Mayor Rahm Emanuel on Monday defended his idea to retrofit red-light cameras with speed sensors, saying the cameras are meant to protect kids and deter speeders near schools and parks.
Surrounded by 15 state representatives, Mayor Rahm Emanuel on Monday publicly urged the House to approve a bill to retrofit red-light cameras with speed sensors at intersections near schools and parks.
"The victims here are the children, not those who are speeding," Emanuel said during a press conference at Chicago’s Office of Emergency Management and Communications.
The mayor pointed to the deaths of 6-year-old Diamond Robinson and a CICS Wrightwood 8th grader, both struck by cars, as proof the city needs more speed enforcement to protect Chicago kids.
Robinson was struck by a car on Halloween around 70th and Loomis in Englewood.

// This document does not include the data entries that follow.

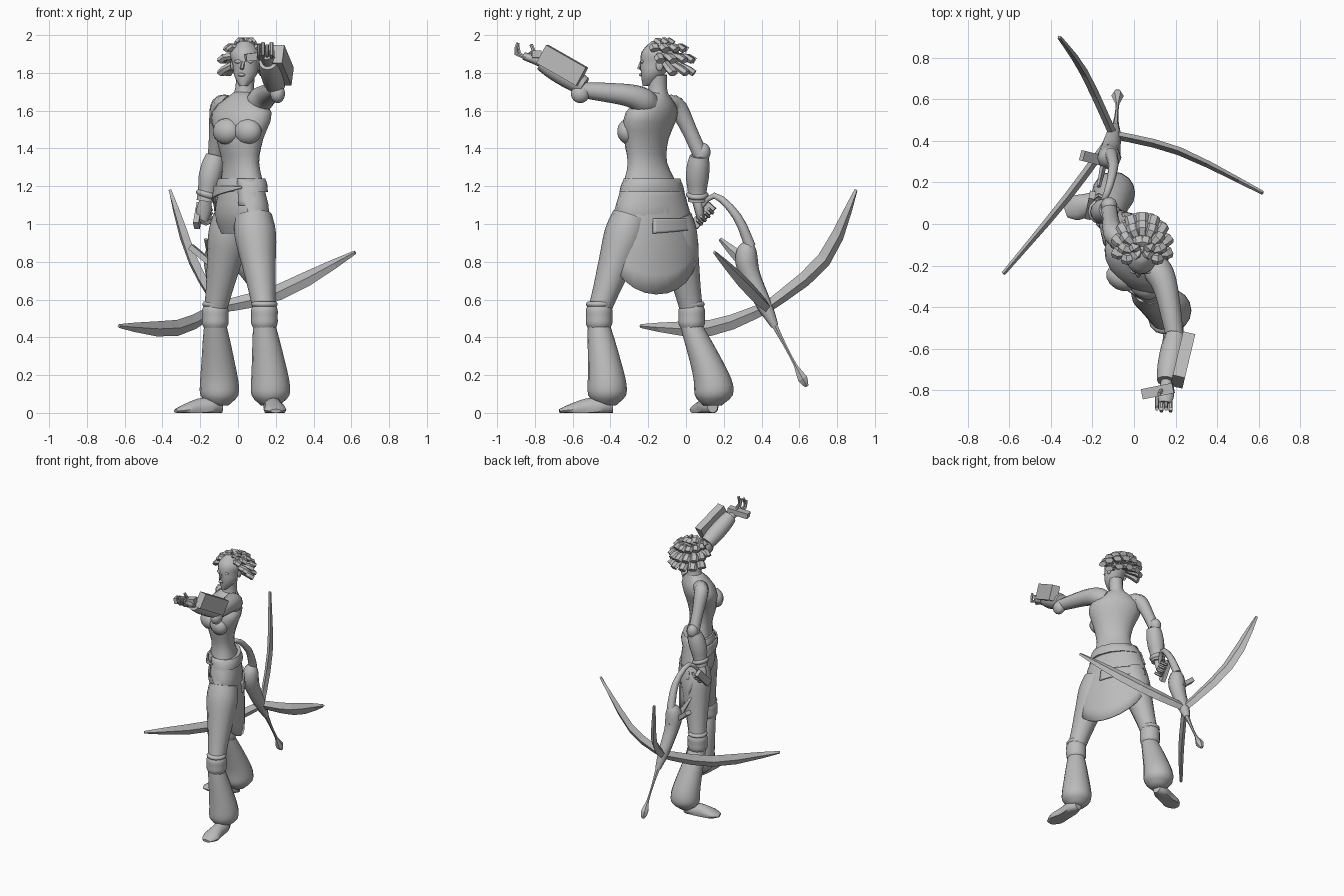
import bpy
import bmesh
from math import sin, cos, pi, radians
from mathutils import Vector, Matrix

default = bpy.data.objects.get("Cube")
if default:
    bpy.data.objects.remove(default, do_unlink=True)

clay = bpy.data.materials.new("plain_grey")
clay.use_nodes = True
grey = (.5, .5, .5, 1)
clay.diffuse_color = grey
clay.node_tree.nodes["Principled BSDF"].inputs["Base Color"].default_value = grey
UP, DEPTH = Vector((0, 0, 1)), Vector((0, 1, 0))


def finish(name, bm, smooth=True):
    """Turn a bmesh into a named, shaded object."""
    bmesh.ops.recalc_face_normals(bm, faces=bm.faces)
    mesh = bpy.data.meshes.new(name)
    bm.to_mesh(mesh)
    bm.free()
    mesh.materials.append(clay)
    for poly in mesh.polygons:
        poly.use_smooth = smooth
    if smooth:
        mesh.set_sharp_from_angle(angle=radians(50))
    obj = bpy.data.objects.new(name, mesh)
    bpy.context.scene.collection.objects.link(obj)
    return obj


def spline(values, t):
    """Smooth curve through evenly spaced numbers or points, t from 0 to 1."""
    last = len(values) - 1
    i = min(int(t * last), last - 1)
    f = t * last - i
    a, b = values[max(i - 1, 0)], values[i]
    c, d = values[i + 1], values[min(i + 2, last)]
    return (b * 2 + (c - a) * f + (a * 2 - b * 5 + c * 4 - d) * f ** 2
            + (b * 3 - a - c * 3 + d) * f ** 3) * .5


def tube(name, path, wide, deep=None, n=12, steps=3, phase=0, twist=(0, 0),
         level=False, floor=False, smooth=True):
    """Sweep an ellipse along a path, with radii spread evenly from end to end."""
    deep = deep or wide
    path = [Vector(p) for p in path]
    count = steps * (max(len(path), len(wide), len(deep)) - 1)
    points = [spline(path, i / count) for i in range(count + 1)]
    whole = (points[-1] - points[0]).normalized()
    ref = DEPTH if level or abs(whole.z) > .8 else UP
    bm = bmesh.new()
    rings = []
    for i, p in enumerate(points):
        t = i / count
        along = UP if level else points[min(i + 1, count)] - points[max(i - 1, 0)]
        along = along.normalized()
        side = along.cross(ref).normalized()
        side.rotate(Matrix.Rotation(-radians(spline(twist, t)), 3, along))
        u, v = side * spline(wide, t), side.cross(along) * spline(deep, t)
        ring = []
        for k in range(n):
            angle = phase + 2 * pi * k / n
            q = p + u * cos(angle) + v * sin(angle)
            if floor:
                q.z = max(q.z, 0)
            ring.append(bm.verts.new(q))
        rings.append(ring)
    for low, high in zip(rings, rings[1:]):
        for k in range(n):
            bm.faces.new((low[k - 1], low[k], high[k], high[k - 1]))
    bm.faces.new(rings[0])
    bm.faces.new(rings[-1])
    return finish(name, bm, smooth)


def box(name, start, end, width, height):
    half = 2 ** -.5
    return tube(name, (start, end), [width * half] * 2, [height * half] * 2,
                n=4, steps=1, phase=pi / 4, smooth=False)


def ball(name, place, scale, turn=0):
    bm = bmesh.new()
    matrix = (Matrix.Translation(place) @ Matrix.Rotation(radians(-turn), 4, "Z")
              @ Matrix.Diagonal((*scale, 1)))
    bmesh.ops.create_uvsphere(bm, u_segments=14, v_segments=9, radius=1, matrix=matrix)
    return finish(name, bm)


def wrap(name, first, last, top, hem, grow=0):
    """Open cloth round the hips; angles run from the left hip round the back."""
    bm = bmesh.new()
    turn = radians(62)
    left, back = Vector((cos(turn), -sin(turn), 0)), Vector((sin(turn), cos(turn), 0))
    columns, rows = 18, 6
    grid = []
    for i in range(columns + 1):
        degrees = first + (last - first) * i / columns
        angle = radians(degrees)
        column = []
        for j in range(rows + 1):
            z = top + (hem(degrees) - top) * j / rows
            flare = min(1, max(0, (1.24 - z) * 3))
            across = left * (.16 + .11 * flare + grow) * cos(angle)
            behind = back * (.11 + .03 * flare + grow) * sin(angle)
            column.append(bm.verts.new(Vector((.01, -.18, z)) + across + behind))
        grid.append(column)
    for c, d in zip(grid, grid[1:]):
        for j in range(rows):
            bm.faces.new((c[j], d[j], d[j + 1], c[j + 1]))
    finish(name, bm).modifiers.new("cloth", "SOLIDIFY").thickness = .01


# Torso, turned more at the hips than at the chest
tube("torso", [(.02, -.18, .95), (.02, -.19, 1.2), (.01, -.21, 1.45), (.03, -.15, 1.7)],
     (.17, .21, .16, .12, .14, .18, .05), (.09, .12, .1, .08, .1, .11, .05),
     n=18, twist=(60, 60, 40, 35), level=True)
ball("left_bust", (.05, -.3, 1.49), (.08, .06, .07), 30)
ball("right_bust", (-.06, -.26, 1.49), (.08, .06, .07), 30)
tube("belt", [(.02, -.18, 1.17), (.02, -.18, 1.24)], (.19, .18, .16), (.12, .12, .11),
     twist=(60, 55), level=True)

# Hip cloth: pointed skirt, folded flap and front sash
wrap("skirt", -45, 205, 1.24,
     lambda a: min(1.1, .63 + ((a - 90) / 160) ** 2 + (a - 90) / 1500))
wrap("skirt_flap", 75, 160, 1.03, lambda a: .95 + (a - 75) / 3000, .01)
wrap("front_sash", 180, 325, 1.2, lambda a: 1.1 + (a - 180) / 1600, .01)

# Head and face
tube("head", [(.03, -.2, 1.73), (.04, -.17, 1.81), (.04, -.14, 1.89), (.04, -.13, 1.97)],
     (.02, .06, .07, .08, .03), (.03, .06, .09, .1, .05), n=16, twist=(10, 10), level=True)
tube("neck", [(.03, -.15, 1.64), (.04, -.15, 1.79)], (.07, .05, .05))
tube("nose", [(.03, -.23, 1.87), (.02, -.25, 1.82)], (.01, .01), n=6, steps=1)
ball("lips", (.02, -.23, 1.79), (.02, .02, .01), 10)
for side, sign in (("left", 1), ("right", -1)):
    ball(side + "_eye", (.03 + .03 * sign, -.23, 1.86), (.02, .01, .01), 10)
    ball(side + "_ear", (.04 + .07 * sign, -.14, 1.84), (.01, .02, .03))

# Short thick locks, flared at the tips and swept back from the scalp
skull = Vector((.04, -.13, 1.87))
for row, (lift, count, reach) in enumerate(((75, 6, 140), (45, 9, 120), (15, 9, 100), (-15, 6, 75))):
    for i in range(count):
        around, up = radians(reach * (2 * i / (count - 1) - 1)), radians(lift)
        out = Vector((sin(around) * cos(up), cos(around) * cos(up), sin(up)))
        root = skull + out * .08
        root.x -= out.x * .02
        tip = root + .08 * Vector((out.x, out.y + .3, out.z * .6 - .5))
        tube(f"hair_lock_{row}_{i}", [root, (root + tip) / 2 + out * .02, tip],
             (.02, .03, .03), (.02, .02, .02), n=6, steps=1, smooth=False)

# Left arm raised forward, with a boxed forearm guard
tube("left_upper_arm", [(.09, -.19, 1.63), (.15, -.3, 1.68), (.2, -.56, 1.71)],
     (.06, .07, .06, .05, .04))
ball("left_elbow_pad", (.21, -.56, 1.69), (.04, .05, .05))
tube("left_bracer", [(.2, -.54, 1.73), (.16, -.76, 1.86)], (.05, .06, .06, .05))
box("left_arm_guard", (.26, -.55, 1.78), (.21, -.76, 1.9), .06, .11)
tube("left_palm", [(.16, -.74, 1.85), (.15, -.86, 1.89)], (.03, .03, .04, .03), (.03, .02))
box("left_hand_plate", (.04, -.82, 1.88), (.19, -.79, 1.9), .05, .04)
for i in range(4):
    x, rise = .11 + i / 45, i % 2 / 50
    tube(f"left_finger_{i}", [(x, -.83, 1.88), (x, -.88 - rise, 1.9), (x, -.89, 1.95 + rise / 2)],
         (.01, .01), n=6, steps=2)
tube("left_thumb", [(.14, -.79, 1.88), (.12, -.82, 1.95)], (.01, .01), n=6)

# Right arm hanging back, hand closed on the grip
tube("right_upper_arm", [(-.05, -.1, 1.63), (-.1, -.04, 1.61), (-.12, .08, 1.36)],
     (.05, .05, .05, .04, .04))
ball("right_elbow_pad", (-.12, .09, 1.38), (.04, .04, .05))
tube("right_bracer", [(-.12, .07, 1.36), (-.15, .06, 1.24), (-.17, .06, 1.12)],
     (.05, .06, .06, .05, .05))
tube("right_cuff", [(-.16, .06, 1.17), (-.17, .06, 1.14)], (.05, .06, .05))
tube("right_palm", [(-.17, .06, 1.13), (-.19, .08, 1.02)], (.03, .04, .03), (.03, .02))
box("right_hand_plate", (-.22, .04, .99), (-.2, .14, 1.1), .03, .05)
for i in range(4):
    y, z = .06 + i / 50, 1.02 + i / 50
    tube(f"right_finger_{i}", [(-.2, y, z), (-.17, y + .02, z - .02), (-.14, y, z)],
         (.01, .01), n=6, steps=2)


# Legs: bare thigh, knee ring and cuff, baggy trouser, foot
def leg(side, hip, knee, ankle, heel, toe):
    tube(side + "_thigh", [(*hip, 1.04), (*knee, .54)], (.1, .11, .09, .07, .06))
    tube(side + "_knee_ring", [(*knee, .56), (*knee, .59)], (.06, .07, .06), level=True)
    tube(side + "_knee_cuff", [(*knee, .45), (*knee, .57)], (.06, .07, .07, .07, .06),
         level=True)
    tube(side + "_trouser", [(*ankle, .04), (*ankle, .18), (*knee, .46)],
         (.05, .1, .1, .08, .06), n=16, level=True)
    tube(side + "_foot", [(*heel, .04), (*toe, .01)], (.03, .05, .05, .06, .03),
         (.04, .05, .05, .03, .01), floor=True)


leg("left", (.08, -.29), (.14, -.46), (.17, -.42), (.18, -.39), (.2, -.67))
leg("right", (-.03, -.07), (-.12, .03), (-.1, .14), (-.09, .14), (-.33, .06))

# Bow: curved grip, carved hub, pointed tail and three blades
tube("bow_grip", [(-.18, .06, 1.06), (-.13, .15, 1.15), (-.1, .27, 1.04), (-.11, .34, .88)],
     (.01, .02, .03))
tube("bow_hub", [(-.11, .33, .91), (-.12, .33, .76), (-.09, .47, .46)],
     (.02, .05, .06, .05, .04, .02), n=8)
tube("bow_tail", [(-.09, .46, .48), (-.08, .58, .25), (-.08, .64, .14)],
     (.02, .01, .01, .03, .01), n=6, steps=2, smooth=False)
blades = {"rear": ((-.24, .73, .81), (-.36, .9, 1.18)),
          "left": ((.22, .35, .64), (.62, .15, .85)),
          "right": ((-.32, .13, .45), (-.63, -.24, .46))}
for side, (middle, tip) in blades.items():
    tube(side + "_blade", [(-.1, .43, .56), middle, tip], (.02, .02, .01),
         (.03, .04, .04, .01), n=4, steps=2, smooth=False)
tube("hub_upper_fin", [(-.13, .36, .75), (-.17, .18, .92)], (.02, .01), (.04, .03, .01),
     n=4, smooth=False)
box("hub_side_fin", (-.13, .3, .78), (-.25, .33, .88), .05, .03)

She was laid to rest Monday morning in Homewood, and Emanuel is said to have helped out with burial expenses.
“I have said it before, I don’t care if we collect a single dollar from this initiative," Emanuel said of the Automated Speed Enforcement legislation. "This is about saving lives of children who shouldn’t be worrying about their safety while walking to school or to the park."
The proposal passed the Senate 32-24 two weeks ago, and a vote by the House is expected this week.
To curb motorist concerns, Emanuel said the Chicago Department of Transportation will hold a public education campaign to inform drivers of the new speed-camera enforcement.
Signage will be highly visible, he said, and the city will grant an initial 30-day grace period during which it will issue a warning instead of a ticket for offenders. After the grace period, enforcement will be determined by speeds over 5 mph.
CDOT will identify "high priority locations" for the cameras based high rates of pedestrian crashes, the severity of the injuries and number of vehicular crashes, Emanuel said.